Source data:
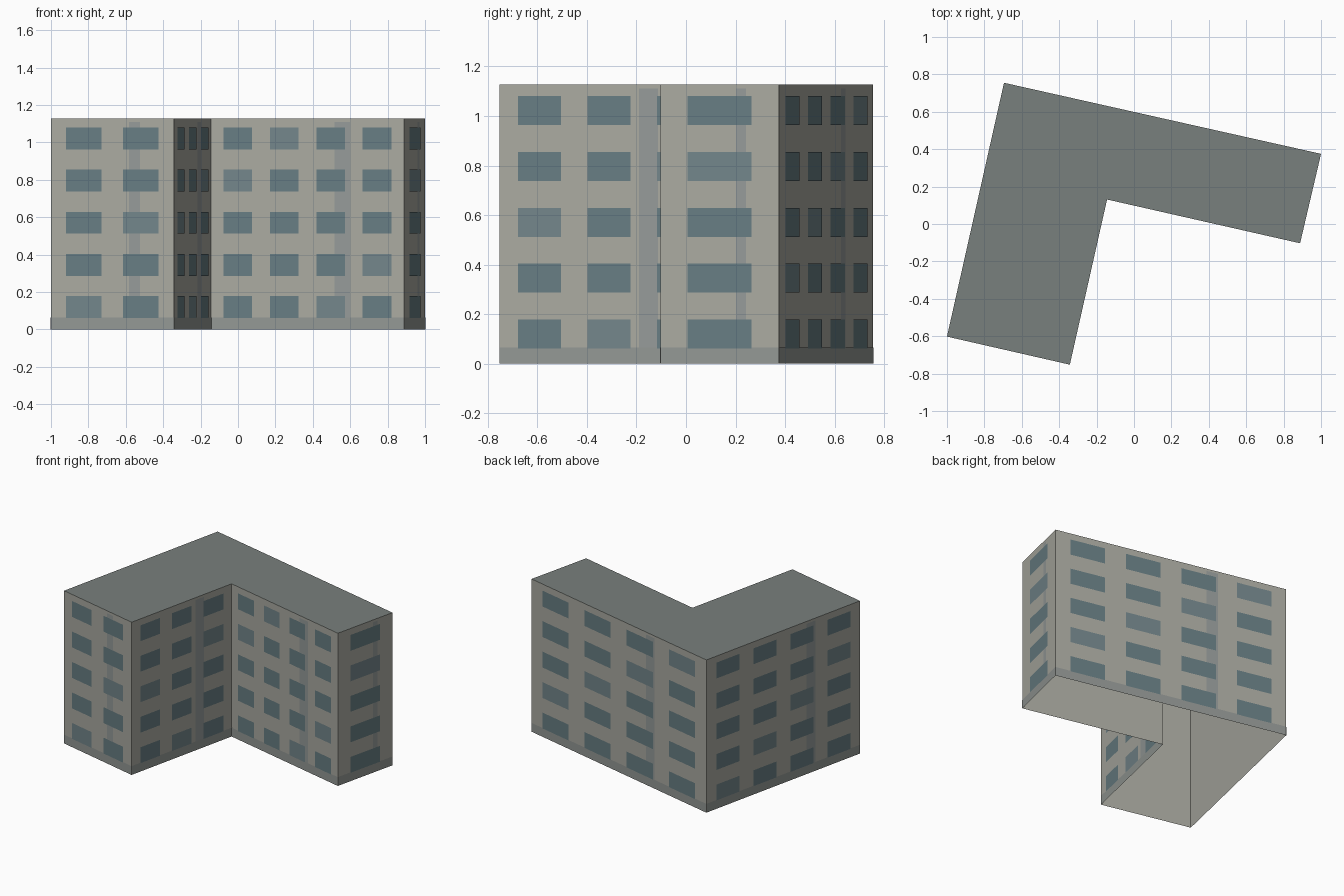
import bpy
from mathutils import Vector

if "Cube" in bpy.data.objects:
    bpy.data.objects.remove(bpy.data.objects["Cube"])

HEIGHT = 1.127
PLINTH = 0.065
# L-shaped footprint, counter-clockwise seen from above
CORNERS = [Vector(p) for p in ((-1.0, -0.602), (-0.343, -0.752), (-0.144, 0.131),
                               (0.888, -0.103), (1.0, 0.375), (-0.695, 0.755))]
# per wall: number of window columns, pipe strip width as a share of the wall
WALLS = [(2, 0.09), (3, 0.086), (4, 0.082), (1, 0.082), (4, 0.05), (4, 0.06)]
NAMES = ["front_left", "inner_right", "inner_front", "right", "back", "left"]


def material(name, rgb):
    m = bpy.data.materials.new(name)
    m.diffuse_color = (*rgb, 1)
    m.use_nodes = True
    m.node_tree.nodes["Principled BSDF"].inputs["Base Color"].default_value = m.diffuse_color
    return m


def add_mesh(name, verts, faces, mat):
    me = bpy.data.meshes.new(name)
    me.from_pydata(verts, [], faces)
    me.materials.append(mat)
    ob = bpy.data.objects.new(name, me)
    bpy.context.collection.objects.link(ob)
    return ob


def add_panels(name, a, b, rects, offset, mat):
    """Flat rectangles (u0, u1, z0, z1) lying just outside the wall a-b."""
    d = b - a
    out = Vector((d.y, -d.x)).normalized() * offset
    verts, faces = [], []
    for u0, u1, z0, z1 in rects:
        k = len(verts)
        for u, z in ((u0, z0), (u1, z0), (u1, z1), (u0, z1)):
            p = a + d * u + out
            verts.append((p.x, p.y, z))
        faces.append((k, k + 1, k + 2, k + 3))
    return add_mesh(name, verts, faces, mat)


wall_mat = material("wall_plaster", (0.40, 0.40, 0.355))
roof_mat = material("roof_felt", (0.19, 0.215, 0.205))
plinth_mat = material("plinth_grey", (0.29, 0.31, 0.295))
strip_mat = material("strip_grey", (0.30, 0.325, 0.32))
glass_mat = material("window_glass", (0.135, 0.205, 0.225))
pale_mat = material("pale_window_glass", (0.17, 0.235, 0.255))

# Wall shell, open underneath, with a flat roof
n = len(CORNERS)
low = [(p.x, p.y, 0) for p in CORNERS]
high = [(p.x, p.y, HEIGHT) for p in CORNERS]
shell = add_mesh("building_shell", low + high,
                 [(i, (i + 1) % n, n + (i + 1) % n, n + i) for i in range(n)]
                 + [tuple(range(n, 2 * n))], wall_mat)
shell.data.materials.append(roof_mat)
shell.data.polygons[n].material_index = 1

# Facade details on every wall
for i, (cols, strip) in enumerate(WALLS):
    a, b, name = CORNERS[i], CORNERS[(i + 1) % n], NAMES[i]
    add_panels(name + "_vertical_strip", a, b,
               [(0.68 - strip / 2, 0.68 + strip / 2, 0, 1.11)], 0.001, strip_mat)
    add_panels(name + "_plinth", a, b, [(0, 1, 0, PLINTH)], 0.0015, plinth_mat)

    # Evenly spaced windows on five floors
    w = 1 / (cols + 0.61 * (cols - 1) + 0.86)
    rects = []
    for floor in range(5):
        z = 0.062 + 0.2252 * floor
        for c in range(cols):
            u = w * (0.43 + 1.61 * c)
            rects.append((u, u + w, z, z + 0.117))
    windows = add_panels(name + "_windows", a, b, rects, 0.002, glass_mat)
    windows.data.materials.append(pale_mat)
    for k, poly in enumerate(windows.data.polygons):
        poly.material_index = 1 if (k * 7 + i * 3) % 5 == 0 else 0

**WHAT YOU HAVE TO DO**
Please give an exact copy of the lines above, beginning with the line containing "u1, z0, z1)" and running through the line containing "# Facade details on every wall", and of no other lines.

**TASK OUTPUT**
    """Flat rectangles (u0, u1, z0, z1) lying just outside the wall a-b."""
    d = b - a
    out = Vector((d.y, -d.x)).normalized() * offset
    verts, faces = [], []
    for u0, u1, z0, z1 in rects:
        k = len(verts)
        for u, z in ((u0, z0), (u1, z0), (u1, z1), (u0, z1)):
            p = a + d * u + out
            verts.append((p.x, p.y, z))
        faces.append((k, k + 1, k + 2, k + 3))
    return add_mesh(name, verts, faces, mat)


wall_mat = material("wall_plaster", (0.40, 0.40, 0.355))
roof_mat = material("roof_felt", (0.19, 0.215, 0.205))
plinth_mat = material("plinth_grey", (0.29, 0.31, 0.295))
strip_mat = material("strip_grey", (0.30, 0.325, 0.32))
glass_mat = material("window_glass", (0.135, 0.205, 0.225))
pale_mat = material("pale_window_glass", (0.17, 0.235, 0.255))

# Wall shell, open underneath, with a flat roof
n = len(CORNERS)
low = [(p.x, p.y, 0) for p in CORNERS]
high = [(p.x, p.y, HEIGHT) for p in CORNERS]
shell = add_mesh("building_shell", low + high,
                 [(i, (i + 1) % n, n + (i + 1) % n, n + i) for i in range(n)]
                 + [tuple(range(n, 2 * n))], wall_mat)
shell.data.materials.append(roof_mat)
shell.data.polygons[n].material_index = 1

# Facade details on every wall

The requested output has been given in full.